Republican leaders of the House Oversight and Government Reform Committee have written to three dozen departments and agencies asking for the policy guidance documents they have issued in the last 10 years.
Similar letters cited a 2015 GAO report stating that statements of policy, interpretive rules, and other guidance regarding how the agency plans to interpret laws and legislative rules can have impacts similar to those imposed by regulations, even though a formal rule-making process is not followed. It also found that use of such guidance varied widely, ranging from as few as ten at some agencies to more than one hundred guidance documents each year at others.
“The reason for this discrepancy is unclear. It is also unclear whether there are uniform practices or strategies throughout the executive branch for developing and issuing guidance documents,” the letter says.
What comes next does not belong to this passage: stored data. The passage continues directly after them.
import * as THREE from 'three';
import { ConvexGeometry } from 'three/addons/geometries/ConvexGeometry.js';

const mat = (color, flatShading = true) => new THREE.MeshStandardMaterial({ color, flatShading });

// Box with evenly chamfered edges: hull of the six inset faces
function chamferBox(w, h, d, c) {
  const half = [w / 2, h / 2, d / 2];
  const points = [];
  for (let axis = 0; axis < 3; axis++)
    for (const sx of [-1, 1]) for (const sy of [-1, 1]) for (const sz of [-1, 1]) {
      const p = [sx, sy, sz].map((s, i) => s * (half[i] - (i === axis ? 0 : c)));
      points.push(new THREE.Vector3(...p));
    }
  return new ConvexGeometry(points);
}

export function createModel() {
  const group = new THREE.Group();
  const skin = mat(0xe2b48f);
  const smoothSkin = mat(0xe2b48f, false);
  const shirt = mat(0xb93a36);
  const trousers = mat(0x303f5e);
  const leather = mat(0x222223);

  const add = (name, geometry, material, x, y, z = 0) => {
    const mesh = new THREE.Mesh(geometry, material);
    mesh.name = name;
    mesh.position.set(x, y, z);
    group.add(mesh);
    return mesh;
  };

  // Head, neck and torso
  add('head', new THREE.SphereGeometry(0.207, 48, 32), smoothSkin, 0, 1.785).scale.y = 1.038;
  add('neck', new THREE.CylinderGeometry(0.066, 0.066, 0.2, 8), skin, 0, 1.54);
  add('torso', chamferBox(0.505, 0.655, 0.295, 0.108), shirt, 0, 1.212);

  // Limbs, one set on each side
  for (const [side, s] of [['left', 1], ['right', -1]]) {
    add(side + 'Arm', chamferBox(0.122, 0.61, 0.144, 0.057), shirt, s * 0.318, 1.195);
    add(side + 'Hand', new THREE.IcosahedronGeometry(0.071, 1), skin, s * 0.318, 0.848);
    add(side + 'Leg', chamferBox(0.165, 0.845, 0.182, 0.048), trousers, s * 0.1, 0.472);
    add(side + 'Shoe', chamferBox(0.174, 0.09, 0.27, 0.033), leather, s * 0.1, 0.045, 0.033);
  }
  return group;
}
Along with copies of such guidance since the start of 2008, the letter asks agencies to describe whether they consider each significant, whether it was submitted to OMB, Congress or GAO, and whether it has been or is to be reviewed by the Regulatory Reform Task Force, and the outcome of any review already performed.